Wilted-greens-ramps-potatoes-and-bagon.jpg

Spring Greens with Ramps, Potatoes, and Bacon

May 16, 2014
by Cornelia Emlen

My grandfather, who was born in May of 1891, would be 123 if he was alive today. Growing up in rural New England, spring meant gathering dandelion greens, sorrel, ramps, fiddleheads and marsh marigolds (cowslips) for the meals that his mother prepared. They typically ate pie for breakfast, which as a child I thought was just about the coolest thing I’d ever heard of (Cheerios just didn’t hold a candle to that). Lunches and dinners consisted mostly of vegetables with meat “as a flavoring.”

By the time my grandfather was in his mid 80s he complained regularly that food just didn’t taste as good as it used to.  His enjoyment of meals was waning. So, for his 92nd birthday, I decided to surprise him with a meal he had often told me about loving as a boy. Observing his joy while sharing that meal is something I will never forget.

That birthday dinner was many years ago now but I thought about it again this week when I spied cowslips’ budding in the wetland near our home. We just said goodbye to the last punctuation marks of snow tucked into the north facing corners in our woods and the sight of these beautiful, lush, heart shaped greens made my heart sing. Their brilliant yellow blooms will be bursting forth with the first really warm days we get.

Even if you don’t have marsh marigolds growing in or near your backyard, you can make a version of this birthday dish with any dark, leafy greens. It consists of pan or oven roasted potatoes and ramps cooked in the fat from some really good bacon. The cowslips are tossed on top of the crispy potatoes causing the greens to quickly wilt. Then the bacon is added before serving. Grandfather loved it served with cornbread.

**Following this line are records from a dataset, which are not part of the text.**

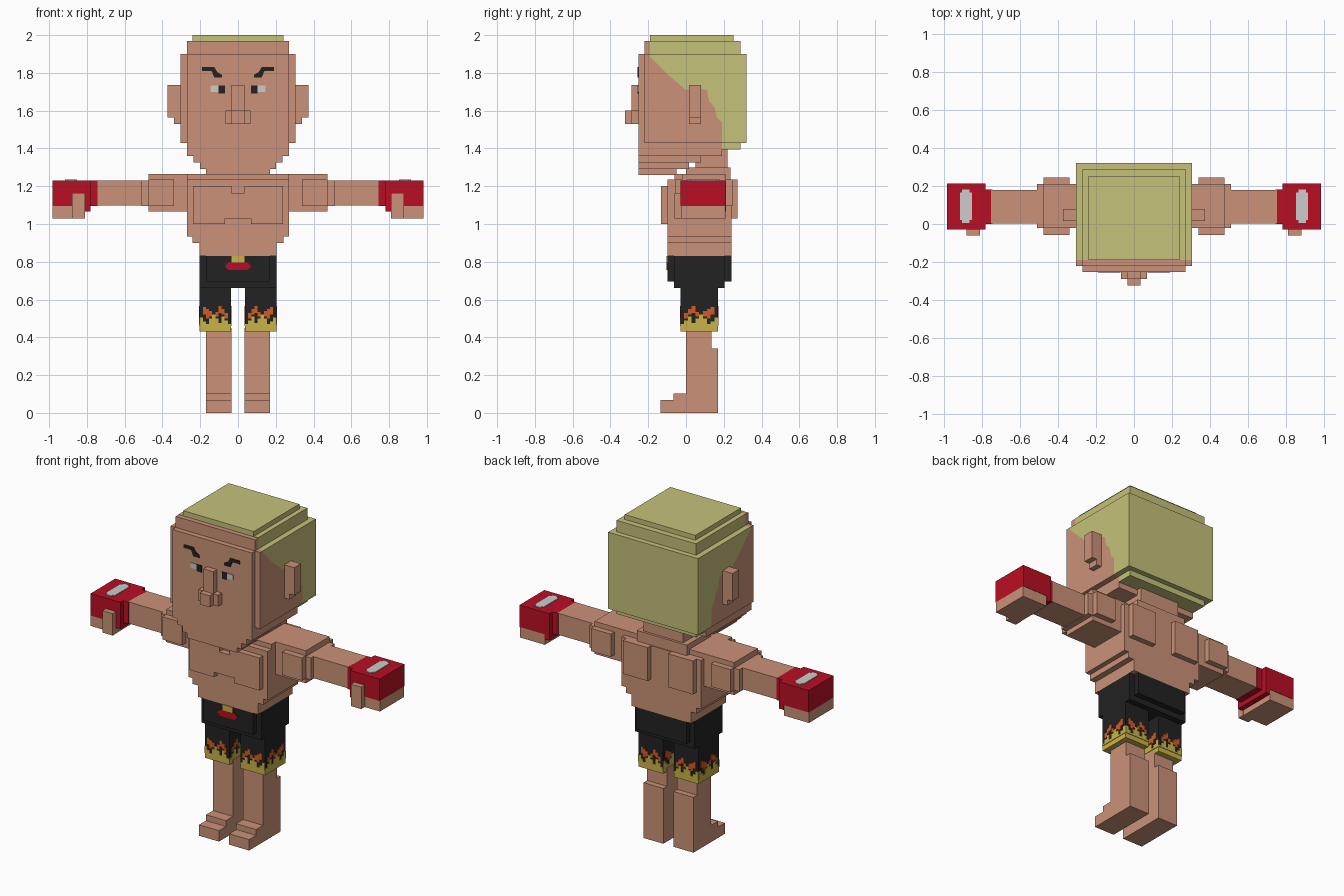
import bpy, bmesh


def material(name, rgb):
    m = bpy.data.materials.new(name)
    lin = [((c / 255 + 0.055) / 1.055) ** 2.4 if c > 10 else c / 255 / 12.92 for c in rgb]
    m.diffuse_color = (*lin, 1)
    return m


skin = material("skin", (203, 146, 120))
hair = material("blond_hair", (197, 194, 122))
black = material("black_cloth", (34, 34, 34))
red = material("glove_red", (186, 15, 35))
yellow = material("flame_yellow", (201, 180, 72))
orange = material("flame_orange", (214, 90, 36))
white = material("pale_grey", (206, 204, 202))


def finish(name, bm, mat):
    bmesh.ops.recalc_face_normals(bm, faces=bm.faces)
    me = bpy.data.meshes.new(name)
    bm.to_mesh(me)
    bm.free()
    me.materials.append(mat)
    ob = bpy.data.objects.new(name, me)
    bpy.context.collection.objects.link(ob)
    return ob


def part(name, mat, boxes, mirror=False):
    """One object from boxes (x0, x1, y0, y1, z0, z1), optionally mirrored in x."""
    bm = bmesh.new()
    if mirror:
        boxes = list(boxes) + [(-b[1], -b[0], *b[2:]) for b in boxes]
    for x0, x1, y0, y1, z0, z1 in boxes:
        vs = bmesh.ops.create_cube(bm, size=1)["verts"]
        for v in vs:
            v.co = (x1 if v.co.x > 0 else x0, y1 if v.co.y > 0 else y0, z1 if v.co.z > 0 else z0)
    return finish(name, bm, mat)


def prism(name, mat, outline, axis, a, b):
    """Extrude an outline along x (points are y, z) or along y (points are x, z)."""
    bm = bmesh.new()
    place = (lambda p, t: (t, *p)) if axis == "x" else (lambda p, t: (p[0], t, p[1]))
    lo = [bm.verts.new(place(p, a)) for p in outline]
    hi = [bm.verts.new(place(p, b)) for p in outline]
    bm.faces.new(lo)
    bm.faces.new(hi[::-1])
    for i in range(len(lo)):
        j = (i + 1) % len(lo)
        bm.faces.new((lo[i], lo[j], hi[j], hi[i]))
    return finish(name, bm, mat)


# Head: face and hair share one slanted hairline
hairline = [(-.19, 1.885), (-.095, 1.79), (0, 1.71), (.05, 1.73), (.112, 1.705),
            (.122, 1.65), (.15, 1.62), (.165, 1.56), (.19, 1.54), (.19, 1.43)]
prism("head", skin, [(-.22, 1.43), (-.22, 1.90), (-.19, 1.90)] + hairline, "x", -.305, .305)
prism("hair", hair, [(.32, 1.43), (.32, 1.90), (-.19, 1.90)] + hairline, "x", -.305, .305)
part("hair_top", hair, [(-.27, .27, -.19, .288, 1.90, 1.97), (-.24, .24, -.19, .252, 1.97, 2.0)])
part("hair_bottom", hair, [(-.27, .27, .19, .288, 1.395, 1.43)])
part("forehead", skin, [(-.27, .27, -.22, -.19, 1.90, 1.968)])
part("face_front", skin, [(-.27, .27, -.252, -.22, 1.43, 1.90)])
part("jaw", skin, [(-.27, .27, -.252, .19, 1.36, 1.43), (-.235, .235, -.252, .08, 1.325, 1.36),
                   (-.20, .20, -.252, .015, 1.29, 1.325), (-.17, .17, -.252, -.05, 1.26, 1.29)])
part("nose", skin, [(-.034, .034, -.288, -.252, 1.60, 1.735), (-.067, .067, -.288, -.252, 1.53, 1.60),
                    (-.034, .034, -.322, -.288, 1.53, 1.60)])
part("ears", skin, [(.305, .372, .015, .08, 1.565, 1.735), (.305, .338, .015, .08, 1.53, 1.565)], True)

# Painted eyes and brows
F = (-.256, -.25)
part("eye_whites", white, [(.103, .145, *F, 1.70, 1.732)], True)
part("pupils", black, [(.07, .103, *F, 1.69, 1.732)], True)
for s in (-1, 1):
    brow = [(.19, 1.83), (.125, 1.83), (.11, 1.805), (.085, 1.79), (.085, 1.775),
            (.125, 1.775), (.14, 1.81), (.19, 1.81)]
    prism("brow", black, [(s * x, z) for x, z in brow], "y", *F)

# Neck and torso
part("neck", skin, [(-.135, .135, .05, .22, 1.2, 1.43), (-.17, .17, .0, .235, 1.2, 1.30)])
part("torso", skin, [(-.27, .27, -.06, .21, 1.2, 1.265), (-.27, .27, -.097, .24, .935, 1.235),
                     (-.24, .24, -.097, .24, .90, .935), (-.203, .203, -.097, .24, .83, .90)])
pec = [(.035, 1.2), (.238, 1.2), (.238, 1.0), (.07, 1.0), (.07, 1.03)]
notch = [(.035, 1.165)]
half = notch + pec
prism("chest", skin, half + [(-x, z) for x, z in reversed(half)], "y", -.132, -.09)
part("shoulder_blades", skin, [(.07, .238, .23, .273, 1.03, 1.235)], True)

# Arms
part("shoulders", skin, [(.25, .475, -.02, .21, 1.065, 1.265), (.34, .475, -.057, .245, 1.095, 1.235),
                         (.475, .51, -.02, .21, 1.095, 1.23)], True)
part("arms", skin, [(.5, .75, .003, .178, 1.098, 1.23)], True)

# Gloves with a pale patch, bare fingers and thumbs
part("gloves", red, [(.78, .983, -.028, .212, 1.095, 1.23), (.743, .78, .0, .18, 1.095, 1.23),
                     (.78, .812, -.028, .212, 1.065, 1.095)], True)
patch = [(.852, .915, .02, .165, 1.228, 1.235), (.864, .903, .005, .18, 1.228, 1.235)]
part("glove_patches", white, patch, True)
part("fingers", skin, [(.812, .983, -.026, .21, 1.03, 1.095)], True)
part("thumbs", skin, [(.81, .88, -.06, -.02, 1.03, 1.165)], True)

# Shorts with belt details
part("shorts", black, [(-.17, .17, -.097, .24, .695, .83), (-.203, .203, -.064, .205, .695, .83),
                       (-.203, .203, -.064, .205, .66, .695)])
part("short_legs", black, [(.037, .203, -.03, .17, .46, .68)], True)
part("short_hems", yellow, [(.037, .203, -.03, .17, .43, .462)], True)
part("belt_buckle", yellow, [(-.034, .034, -.102, -.095, .795, .83)])
part("belt_badge", red, [(-.067, .067, -.102, -.095, .768, .786), (-.055, .055, -.102, -.095, .757, .796)])

# Flames: pixel columns around each short leg
tops = [.47, .49, .51, .475, .50, .52, .50, .47, .485, .505]
sparks = [(0, 0), (.50, .53), (.52, .55), (.53, .565), (.51, .535), (0, 0), (.51, .54), (.50, .55), (.52, .56), (0, 0)]
flames, embers = [], []
T = .003
for i, (top, spark) in enumerate(zip(tops, sparks)):
    for (z0, z1), out in (((.46, top), flames), (spark, embers)):
        if z1 <= z0:
            continue
        u0, u1 = .037 + i * .0166, .037 + (i + 1) * .0166
        v0, v1 = -.03 + i * .02, -.03 + (i + 1) * .02
        out += [(u0, u1, -.03 - T, -.03, z0, z1), (u0, u1, .17, .17 + T, z0, z1),
                (.203, .203 + T, v0, v1, z0, z1), (.037 - T, .037, v0, v1, z0, z1)]
part("flames", yellow, flames, True)
part("embers", orange, embers, True)

# Legs and stepped feet
part("legs", skin, [(.035, .17, .0, .135, .0, .45), (.035, .17, .13, .17, .0, .34)], True)
part("feet", skin, [(.035, .17, -.067, .01, .0, .103), (.035, .17, -.135, -.06, .0, .067)], True)
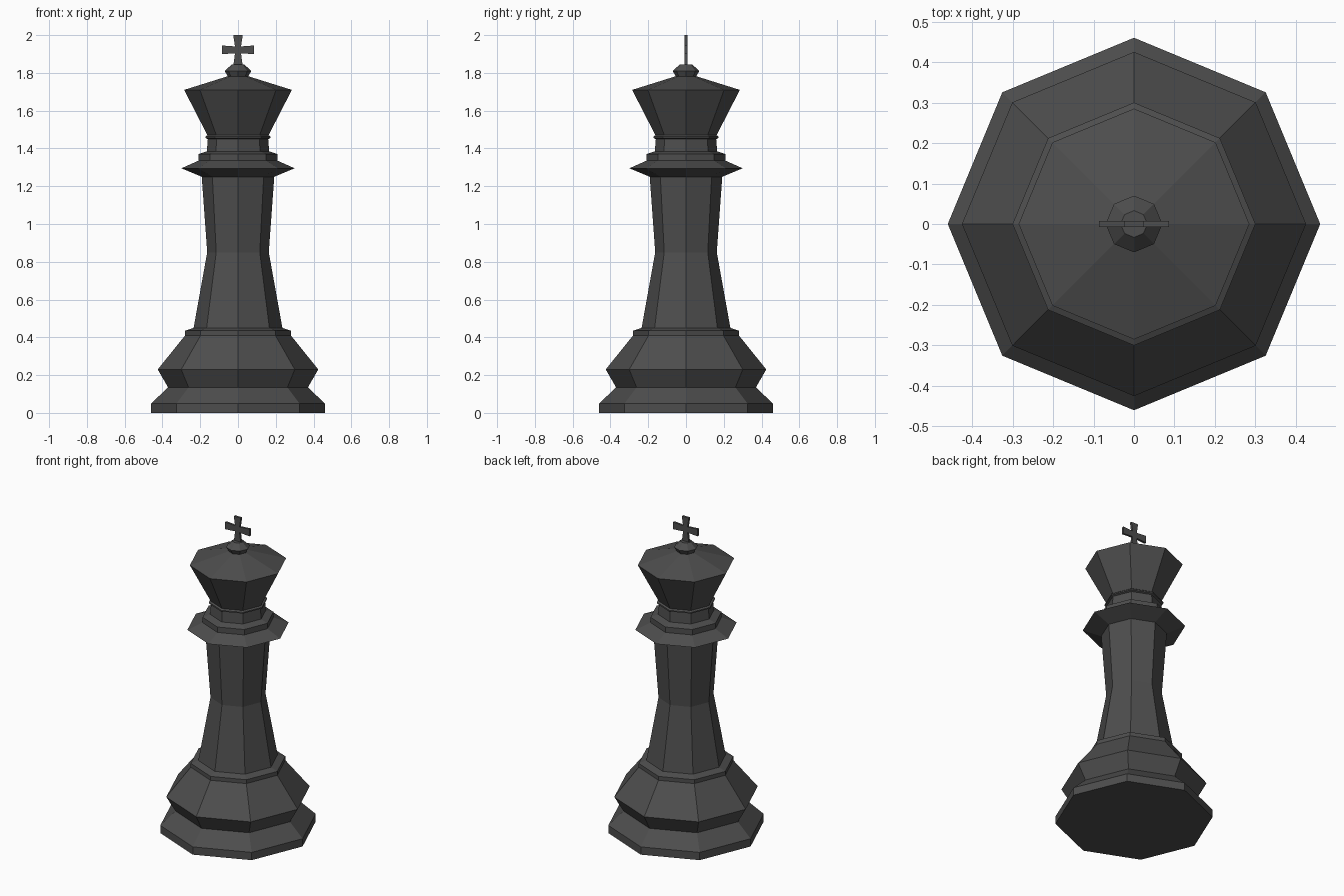
import bpy, bmesh, math

if "Cube" in bpy.data.objects:
    bpy.data.objects.remove(bpy.data.objects["Cube"])

mat = bpy.data.materials.new("charcoal")
mat.diffuse_color = (0.075, 0.075, 0.075, 1)
mat.use_nodes = True
mat.node_tree.nodes["Principled BSDF"].inputs["Base Color"].default_value = mat.diffuse_color


def add_object(name, bm):
    bmesh.ops.recalc_face_normals(bm, faces=bm.faces)
    mesh = bpy.data.meshes.new(name)
    bm.to_mesh(mesh)
    bm.free()
    mesh.materials.append(mat)
    obj = bpy.data.objects.new(name, mesh)
    bpy.context.collection.objects.link(obj)
    return obj


def turned(name, profile, sides=8):
    """Flat-sided turned part from (radius, height) points, capped at both ends."""
    bm = bmesh.new()
    rings = [[bm.verts.new((r * math.cos(2 * math.pi * i / sides),
                            r * math.sin(2 * math.pi * i / sides), z))
              for i in range(sides)] for r, z in profile]
    for a, b in zip(rings, rings[1:]):
        for i in range(sides):
            j = (i + 1) % sides
            bm.faces.new((a[i], a[j], b[j], b[i]))
    bm.faces.new(rings[0][::-1])
    bm.faces.new(rings[-1])
    return add_object(name, bm)


# One continuous turned body: foot, shaft, collar, neck, crown and knob
turned("body", [
    (0.46, 0), (0.46, 0.05), (0.37, 0.135), (0.425, 0.23),      # foot
    (0.28, 0.41), (0.28, 0.435), (0.235, 0.45),                 # upper step
    (0.163, 0.85), (0.192, 1.25),                               # shaft
    (0.30, 1.295), (0.21, 1.335), (0.21, 1.37), (0.165, 1.385), # collar
    (0.16, 1.45), (0.172, 1.455), (0.172, 1.463), (0.162, 1.47),# neck ring
    (0.285, 1.71), (0.055, 1.782),                              # crown
    (0.07, 1.81), (0.033, 1.845),                               # knob
])

# Thin flared cross on top, outline extruded through y
zc, t = 1.922, 0.007
outline = [(-0.025, 1.835), (0.025, 1.835), (0.016, zc - 0.018),
           (0.086, zc - 0.023), (0.086, zc + 0.023), (0.016, zc + 0.018),
           (0.025, 2.0), (-0.025, 2.0), (-0.016, zc + 0.018),
           (-0.086, zc + 0.023), (-0.086, zc - 0.023), (-0.016, zc - 0.018)]
bm = bmesh.new()
face = bm.faces.new([bm.verts.new((x, -t, z)) for x, z in outline])
ext = bmesh.ops.extrude_face_region(bm, geom=[face], use_keep_orig=True)
bmesh.ops.translate(bm, vec=(0, 2 * t, 0),
                    verts=[v for v in ext["geom"] if isinstance(v, bmesh.types.BMVert)])
add_object("top_cross", bm)
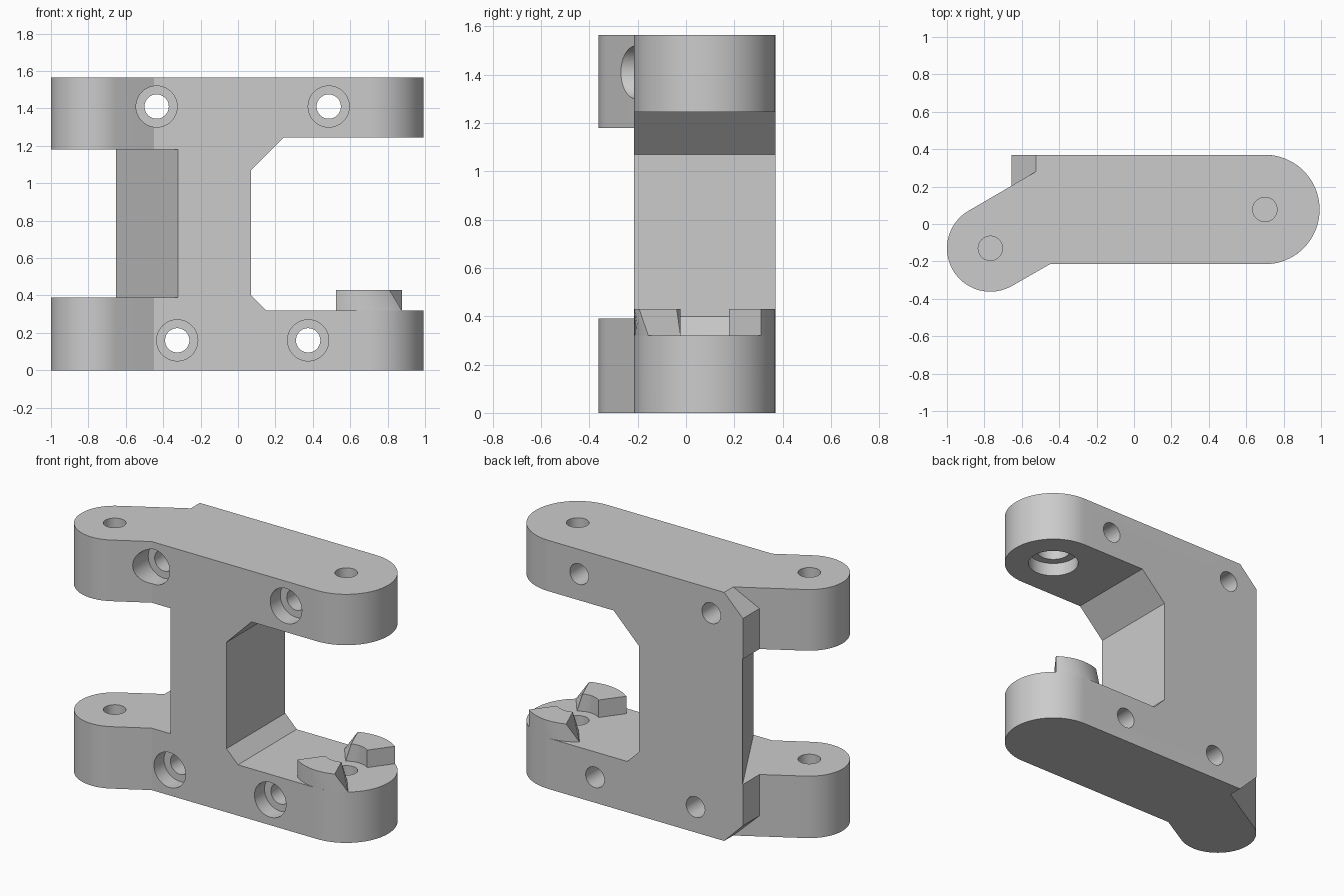
import bpy, bmesh
from math import sin, cos, radians
from mathutils import Vector

if "Cube" in bpy.data.objects:
    bpy.data.objects.remove(bpy.data.objects["Cube"], do_unlink=True)

H = 1.565                        # overall height
FRONT, BACK = -0.215, 0.37       # body faces
R_PIN, R_END = (0.70, 0.0775), 0.2925
L_PIN, L_END = (-0.768, -0.13), 0.232
HOLE, BORE = 0.065, 0.11

grey = bpy.data.materials.new("light grey")
grey.use_nodes = True
grey.diffuse_color = (0.6, 0.6, 0.6, 1)
grey.node_tree.nodes["Principled BSDF"].inputs["Base Color"].default_value = (0.6, 0.6, 0.6, 1)


def arc(center, r, a0, a1, n):
    angles = [radians(a0 + (a1 - a0) * i / n) for i in range(n + 1)]
    return [(center[0] + r * cos(a), center[1] + r * sin(a)) for a in angles]


def loft(name, lower, upper):
    """Solid between two matching rings of points."""
    bm = bmesh.new()
    a = [bm.verts.new(p) for p in lower]
    b = [bm.verts.new(p) for p in upper]
    n = len(a)
    bm.faces.new(a)
    bm.faces.new(b)
    for i in range(n):
        j = (i + 1) % n
        bm.faces.new((a[i], a[j], b[j], b[i]))
    bmesh.ops.recalc_face_normals(bm, faces=bm.faces)
    mesh = bpy.data.meshes.new(name)
    bm.to_mesh(mesh)
    bm.free()
    mesh.materials.append(grey)
    ob = bpy.data.objects.new(name, mesh)
    bpy.context.collection.objects.link(ob)
    return ob


def prism_z(name, pts, z0, z1):
    return loft(name, [(x, y, z0) for x, y in pts], [(x, y, z1) for x, y in pts])


def prism_y(name, pts, y0, y1):
    return loft(name, [(x, y0, z) for x, z in pts], [(x, y1, z) for x, z in pts])


def circle(center, r):
    return arc(center, r, 0, 360, 48)[:-1]


def combine(target, tool, operation):
    tool.hide_render = True
    mod = target.modifiers.new("cut", 'BOOLEAN')
    mod.operation, mod.object, mod.solver = operation, tool, 'EXACT'
    bpy.ops.object.select_all(action='DESELECT')
    bpy.context.view_layer.objects.active = target
    target.select_set(True)
    bpy.ops.object.modifier_apply(modifier=mod.name)
    bpy.data.objects.remove(tool, do_unlink=True)


# Body with round right end and angled left arm
outline = ([(-0.525, BACK)] + arc(R_PIN, R_END, 90, -90, 40) + [(-0.45, FRONT)]
           + arc(L_PIN, L_END, -60, -240, 36) + [(-0.525, 0.28)])
bracket = prism_z("hinge_bracket", outline, 0, H)

# Chamfered back corner
c = 0.13
combine(bracket, prism_y("corner_block", [(-0.655, c), (-0.525, 0), (-0.45, 0), (-0.45, H),
                                          (-0.525, H), (-0.655, H - c)], 0.15, BACK), 'UNION')

# Right opening between the arms
combine(bracket, prism_y("right_opening", [(0.07, 0.4), (0.15, 0.32), (1.2, 0.32), (1.2, 1.245),
                                           (0.245, 1.245), (0.07, 1.07)], -1, 1), 'DIFFERENCE')

# Left opening, square to the angled arm
p, q = Vector((-0.32, FRONT)), Vector((-0.653, BACK))
step = (q - p) * 0.3
combine(bracket, prism_z("left_opening", [p - step, q + step, (-1.3, 0.6), (-1.3, -0.6)],
                         0.39, 1.18), 'DIFFERENCE')

# Interlocking teeth on the lower right arm, each with one sloped side
for turn in (0, 180):
    rings = []
    for end, z in ((127, 0.32), (112, 0.43)):
        pts = (arc(R_PIN, R_END, 53 + turn, end + turn, 14)
               + arc(R_PIN, 0.125, end + turn, 53 + turn, 14))
        rings.append([(x, y, z) for x, y in pts])
    combine(bracket, loft("tooth", *rings), 'UNION')

# Pin holes, blind in the lower arms
for pin in (L_PIN, R_PIN):
    combine(bracket, prism_z("upper_pin_hole", circle(pin, HOLE), 1.0, 2), 'DIFFERENCE')
    combine(bracket, prism_z("lower_pin_hole", circle(pin, HOLE), 0.1, 0.6), 'DIFFERENCE')
# Stepped recess under the upper right arm
for r, top in ((0.15, 1.33), (0.1, 1.4)):
    combine(bracket, prism_z("recess", circle(R_PIN, r), 1.1, top), 'DIFFERENCE')

# Counterbored screw holes through the body
for spot in ((-0.435, 1.41), (0.485, 1.41), (-0.325, 0.16), (0.375, 0.16)):
    combine(bracket, prism_y("screw_hole", circle(spot, HOLE), -1, 1), 'DIFFERENCE')
    combine(bracket, prism_y("screw_bore", circle(spot, BORE), -1, FRONT + 0.1), 'DIFFERENCE')

bpy.ops.object.shade_smooth_by_angle(angle=radians(25))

Like my great-grandmother, I adjust my cooking to what’s in season. We’ve all grown accustomed to having everything available any time we want at the supermarket and with that availability we’ve lost both the flavor and pleasure that comes with the arrival of the next crop. The joy of meals made from what’s in the garden, field or farm in the moment makes all the difference. So make a meal that announces spring to your family. Who knows, maybe they’ll be craving it when they are in their 80s!

 
Author: Nel Emlen
Serves: 6
 
Nothing says "spring" like new greens and wild ramps. Add potatoes and bacon and you have a delicious dish that can be eaten at room temperature or hot right off the stove. Skip the bacon and substitute oil for the bacon fat to made a memorable vegetarian dish. Great for a spring potluck!
Ingredients
  • 2 – 2.5 pounds of gold potatoes or fingerlings
  • ¾ - 1 pound of dark, leafy greens (spinach, chard, braising mix or pak choi)
  • 1 pound bacon
  • 1 bunch ramps
  • Sea salt and pepper to taste
  • Vinaigrette (optional)
FARMERS TO YOU INGREDIENTS:
ADDITIONAL PANTRY ITEMS:
  • Sea salt
  • Pepper
  • Vinaigrette
Instructions
  1. Wash potatoes then pierce the flesh with a fork and bake either in a microwave or in an oven at 400 degrees until done (approximately 30 - 45 minutes depending on size). Let cool enough to handle and then cut into ¾” inch cubes. Note: I often bake the potatoes a day or more in advance.
  2. Cook the bacon in a heavy fry pan until crisp. Remove bacon from the pan and place on a paper towel to drain. Pour the remaining bacon fat from the pan into a glass measuring cup for later use.
  3. Either pan fry your potatoes in a few tablespoons of bacon fat or olive oil or toss them with fat or oil and salt and roast in a 385 degree oven for approximately 45 minutes or until crispy. Stir occasionally.
  4. Wash the ramps thoroughly. Remove the roots and top ½ of the greens. Chop the remaining section. Slowly cook the ramps in 2 tablespoons of bacon fat or olive oil over low heat until translucent. Set aside and add to the cooked potatoes when they are hot and crispy.
  5. Thoroughly wash the greens and spin dry. Toss with the hot potatoes and ramps. Either continue to cook all together on your stove top fry pan until completely cooked or simply let the greens wilt from the heat of the hot potatoes.
  6. Before serving, add bacon and toss.
  7. Serve as is or add your favorite vinaigrette.